Which leaves Germany: in reality, alongside the UK, the only other serious competitive large scale economic model. For many years after 2004, Germany kept its large Polish workforce out of the open labour market, exploiting them through segmented, secondary status employment and temporary resident status. This has improved, with accession barriers coming down, and a liberalisation of employment, towards a more “flexisecure” system. At the same time it has maintained job and wage protection levels, and preserved manufacturing jobs. Germany has also become more open to younger migrants from Southern Europe, and more positive to immigration generally which it sees as a solution to its longer term demographic decline. Yet it now faces the brunt of the refugee crisis in Western Europe and its own resurfacing anti-immigrant demons.
United States of Britain
In the light of these straightforward comparisons, it is perplexing why much of the British press and – it is assumed – British public has such a negative view of how well the country has absorbed and accepted intra-EU migration and free movement accords. With open labour markets, high levels of in-migration, and a low but universally accessible welfare safety net, Britain boomed as an attractive migrant economy in Europe before 2008, and continued to do better than its neighbours in the years since. London and the South East have been transformed by its Europeanisation; on an everyday level, the “superdiversity” of these new migrations blends in to Britain’s well-established, and well-recognised, multiracial immigrant heritage.
Ironically, the one comparison that anti-EU campaigners love to underline is how similar they think the UK is to the US; and therefore how far it is from being “European”. It is true that in the 2000s Britain became more like the US as an economy and society driven and transformed by migration. London indeed matched New York from 2000-2005 in terms of its incoming populations, their role in the labour market, and their effects on the city. America relies on immigrants at every level of employment, in far greater numbers than anywhere in Europe. Closed borders and zero immigration, the fantasy of UKIP and others, would in fact remove these similarities.
Migrant diversity and dynamism is what makes these two societies comparable

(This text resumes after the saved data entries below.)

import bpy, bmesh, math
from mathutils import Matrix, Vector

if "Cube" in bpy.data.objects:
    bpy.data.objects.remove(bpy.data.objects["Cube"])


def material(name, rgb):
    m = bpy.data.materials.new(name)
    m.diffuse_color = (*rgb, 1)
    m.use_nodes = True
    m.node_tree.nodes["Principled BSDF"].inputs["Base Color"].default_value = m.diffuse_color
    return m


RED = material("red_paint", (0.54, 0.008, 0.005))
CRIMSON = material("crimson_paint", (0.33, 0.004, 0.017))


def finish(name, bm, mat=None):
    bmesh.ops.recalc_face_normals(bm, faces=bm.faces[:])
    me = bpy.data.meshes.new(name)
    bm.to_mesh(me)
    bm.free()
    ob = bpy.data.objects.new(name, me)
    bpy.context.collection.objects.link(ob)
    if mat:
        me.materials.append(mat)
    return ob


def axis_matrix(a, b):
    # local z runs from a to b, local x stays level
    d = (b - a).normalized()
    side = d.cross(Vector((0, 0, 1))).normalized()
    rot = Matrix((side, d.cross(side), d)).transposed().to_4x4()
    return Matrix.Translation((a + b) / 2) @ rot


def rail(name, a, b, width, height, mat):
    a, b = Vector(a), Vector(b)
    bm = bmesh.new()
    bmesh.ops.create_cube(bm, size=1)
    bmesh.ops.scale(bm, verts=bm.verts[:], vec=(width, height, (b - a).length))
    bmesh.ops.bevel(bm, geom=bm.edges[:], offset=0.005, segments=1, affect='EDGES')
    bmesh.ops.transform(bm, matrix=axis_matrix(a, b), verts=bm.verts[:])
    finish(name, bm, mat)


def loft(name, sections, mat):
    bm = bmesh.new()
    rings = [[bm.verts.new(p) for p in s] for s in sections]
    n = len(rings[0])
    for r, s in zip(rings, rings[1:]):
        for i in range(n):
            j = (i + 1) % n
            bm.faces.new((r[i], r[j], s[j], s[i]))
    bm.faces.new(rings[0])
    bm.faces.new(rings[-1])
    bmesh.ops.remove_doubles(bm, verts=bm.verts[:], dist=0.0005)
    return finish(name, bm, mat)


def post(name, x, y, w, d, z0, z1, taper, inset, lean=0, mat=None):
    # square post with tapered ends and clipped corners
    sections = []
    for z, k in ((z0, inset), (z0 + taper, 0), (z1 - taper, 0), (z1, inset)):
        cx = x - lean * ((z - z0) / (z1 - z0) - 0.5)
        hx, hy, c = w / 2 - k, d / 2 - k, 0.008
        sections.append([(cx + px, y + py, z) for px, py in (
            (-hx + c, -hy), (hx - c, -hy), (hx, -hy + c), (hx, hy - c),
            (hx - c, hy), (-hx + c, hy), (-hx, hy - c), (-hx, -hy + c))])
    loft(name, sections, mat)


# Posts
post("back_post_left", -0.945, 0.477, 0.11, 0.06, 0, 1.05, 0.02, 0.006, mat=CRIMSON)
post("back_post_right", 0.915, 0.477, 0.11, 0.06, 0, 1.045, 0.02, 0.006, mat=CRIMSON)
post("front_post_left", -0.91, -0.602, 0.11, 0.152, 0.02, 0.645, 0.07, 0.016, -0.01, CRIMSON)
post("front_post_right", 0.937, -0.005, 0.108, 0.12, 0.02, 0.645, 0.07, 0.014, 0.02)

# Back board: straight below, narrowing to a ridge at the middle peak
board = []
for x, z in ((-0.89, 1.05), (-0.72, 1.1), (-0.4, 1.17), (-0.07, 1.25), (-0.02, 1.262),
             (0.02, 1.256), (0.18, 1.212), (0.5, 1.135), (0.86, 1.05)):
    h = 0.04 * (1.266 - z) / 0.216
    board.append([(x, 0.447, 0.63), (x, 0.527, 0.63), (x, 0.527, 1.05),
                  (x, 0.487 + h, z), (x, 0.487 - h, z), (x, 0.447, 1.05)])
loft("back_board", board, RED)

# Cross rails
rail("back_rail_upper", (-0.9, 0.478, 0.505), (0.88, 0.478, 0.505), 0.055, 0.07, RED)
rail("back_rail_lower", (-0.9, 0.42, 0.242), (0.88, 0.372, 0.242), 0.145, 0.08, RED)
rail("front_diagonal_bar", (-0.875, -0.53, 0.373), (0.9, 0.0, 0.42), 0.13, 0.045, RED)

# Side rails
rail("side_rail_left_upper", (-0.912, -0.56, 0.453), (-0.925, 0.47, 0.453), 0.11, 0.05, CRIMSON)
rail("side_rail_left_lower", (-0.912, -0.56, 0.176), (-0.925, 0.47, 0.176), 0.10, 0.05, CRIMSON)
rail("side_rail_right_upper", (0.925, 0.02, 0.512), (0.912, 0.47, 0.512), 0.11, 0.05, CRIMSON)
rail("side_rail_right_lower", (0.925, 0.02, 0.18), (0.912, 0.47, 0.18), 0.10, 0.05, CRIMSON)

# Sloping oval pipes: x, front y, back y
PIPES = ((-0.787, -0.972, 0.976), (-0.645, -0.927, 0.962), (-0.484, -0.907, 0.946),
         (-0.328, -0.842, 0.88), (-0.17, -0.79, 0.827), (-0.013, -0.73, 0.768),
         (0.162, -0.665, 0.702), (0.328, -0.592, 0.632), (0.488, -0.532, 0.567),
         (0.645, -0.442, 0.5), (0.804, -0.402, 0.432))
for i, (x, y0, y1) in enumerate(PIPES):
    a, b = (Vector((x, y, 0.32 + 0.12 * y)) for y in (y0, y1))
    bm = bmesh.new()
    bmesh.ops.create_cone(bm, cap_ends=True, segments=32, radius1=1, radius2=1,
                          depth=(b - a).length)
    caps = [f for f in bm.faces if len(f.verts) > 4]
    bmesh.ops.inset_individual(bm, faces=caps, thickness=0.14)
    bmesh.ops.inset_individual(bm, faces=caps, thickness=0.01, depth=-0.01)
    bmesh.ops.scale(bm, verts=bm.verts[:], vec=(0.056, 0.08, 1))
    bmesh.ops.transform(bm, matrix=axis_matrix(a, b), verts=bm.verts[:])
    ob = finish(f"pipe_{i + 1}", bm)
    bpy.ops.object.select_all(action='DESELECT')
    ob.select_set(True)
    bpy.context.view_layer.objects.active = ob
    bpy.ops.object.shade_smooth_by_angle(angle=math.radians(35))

These comparative arguments are often lost because of the insularity of debates on Europe in the UK. Public debate, focused on the negatives of migration, and a narrow range of cost-benefit issues, is ignorant of what can be learned from the UK’s experience when compared to others. This is exacerbated by a lack of knowledge among academic specialists in Britain about the varieties of language, culture, economy and political system of even its closest neighbours. Britain is discussed as if it was a unique, exceptional case. Yet Britain is not unique in its Euroscepticism; nor is it unique in its awkwardness towards the European project. By looking outwards it may learn to know itself better.
This post represents the views of the author and not those of BrexitVote, nor the LSE.
Adrian Favell is Chair in Sociology and Social Theory at the University of Leeds. He is an associate of the Bauman Institute and CERS (Centre for Ethnicity and Racism Studies), and a member of the Leeds Migration Research Network.